(Dataset entries)
-- Opening Marker --

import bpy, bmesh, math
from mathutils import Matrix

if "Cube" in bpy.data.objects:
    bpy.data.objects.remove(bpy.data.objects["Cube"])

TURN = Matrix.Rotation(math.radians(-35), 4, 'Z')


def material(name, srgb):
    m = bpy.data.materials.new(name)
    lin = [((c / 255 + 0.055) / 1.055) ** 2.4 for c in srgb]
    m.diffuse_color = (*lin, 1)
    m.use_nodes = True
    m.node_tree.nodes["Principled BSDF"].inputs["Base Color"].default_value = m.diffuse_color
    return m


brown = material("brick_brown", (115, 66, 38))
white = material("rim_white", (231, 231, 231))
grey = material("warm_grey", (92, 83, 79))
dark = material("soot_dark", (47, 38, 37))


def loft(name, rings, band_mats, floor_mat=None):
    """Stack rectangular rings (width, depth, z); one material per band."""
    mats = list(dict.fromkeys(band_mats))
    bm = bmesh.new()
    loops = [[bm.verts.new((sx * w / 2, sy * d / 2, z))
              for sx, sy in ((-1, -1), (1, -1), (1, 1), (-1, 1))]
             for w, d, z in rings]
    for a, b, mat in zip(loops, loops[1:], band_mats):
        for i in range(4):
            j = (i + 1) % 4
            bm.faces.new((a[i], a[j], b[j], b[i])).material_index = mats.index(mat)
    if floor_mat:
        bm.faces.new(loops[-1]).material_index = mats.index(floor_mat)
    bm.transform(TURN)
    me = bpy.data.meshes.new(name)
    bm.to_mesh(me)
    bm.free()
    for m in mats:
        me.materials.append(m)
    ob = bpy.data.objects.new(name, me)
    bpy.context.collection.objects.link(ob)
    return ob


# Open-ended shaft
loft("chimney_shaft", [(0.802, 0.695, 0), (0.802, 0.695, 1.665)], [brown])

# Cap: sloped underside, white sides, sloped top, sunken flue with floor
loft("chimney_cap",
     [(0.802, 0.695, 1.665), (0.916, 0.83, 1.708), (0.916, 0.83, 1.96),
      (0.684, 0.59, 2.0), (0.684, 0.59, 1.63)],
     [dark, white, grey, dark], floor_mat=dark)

-- Closing Marker --

## What is needed
Your task is to quote all of the data word for word.

## Your solution
import bpy, bmesh, math
from mathutils import Matrix

if "Cube" in bpy.data.objects:
    bpy.data.objects.remove(bpy.data.objects["Cube"])

TURN = Matrix.Rotation(math.radians(-35), 4, 'Z')


def material(name, srgb):
    m = bpy.data.materials.new(name)
    lin = [((c / 255 + 0.055) / 1.055) ** 2.4 for c in srgb]
    m.diffuse_color = (*lin, 1)
    m.use_nodes = True
    m.node_tree.nodes["Principled BSDF"].inputs["Base Color"].default_value = m.diffuse_color
    return m


brown = material("brick_brown", (115, 66, 38))
white = material("rim_white", (231, 231, 231))
grey = material("warm_grey", (92, 83, 79))
dark = material("soot_dark", (47, 38, 37))


def loft(name, rings, band_mats, floor_mat=None):
    """Stack rectangular rings (width, depth, z); one material per band."""
    mats = list(dict.fromkeys(band_mats))
    bm = bmesh.new()
    loops = [[bm.verts.new((sx * w / 2, sy * d / 2, z))
              for sx, sy in ((-1, -1), (1, -1), (1, 1), (-1, 1))]
             for w, d, z in rings]
    for a, b, mat in zip(loops, loops[1:], band_mats):
        for i in range(4):
            j = (i + 1) % 4
            bm.faces.new((a[i], a[j], b[j], b[i])).material_index = mats.index(mat)
    if floor_mat:
        bm.faces.new(loops[-1]).material_index = mats.index(floor_mat)
    bm.transform(TURN)
    me = bpy.data.meshes.new(name)
    bm.to_mesh(me)
    bm.free()
    for m in mats:
        me.materials.append(m)
    ob = bpy.data.objects.new(name, me)
    bpy.context.collection.objects.link(ob)
    return ob


# Open-ended shaft
loft("chimney_shaft", [(0.802, 0.695, 0), (0.802, 0.695, 1.665)], [brown])

# Cap: sloped underside, white sides, sloped top, sunken flue with floor
loft("chimney_cap",
     [(0.802, 0.695, 1.665), (0.916, 0.83, 1.708), (0.916, 0.83, 1.96),
      (0.684, 0.59, 2.0), (0.684, 0.59, 1.63)],
     [dark, white, grey, dark], floor_mat=dark)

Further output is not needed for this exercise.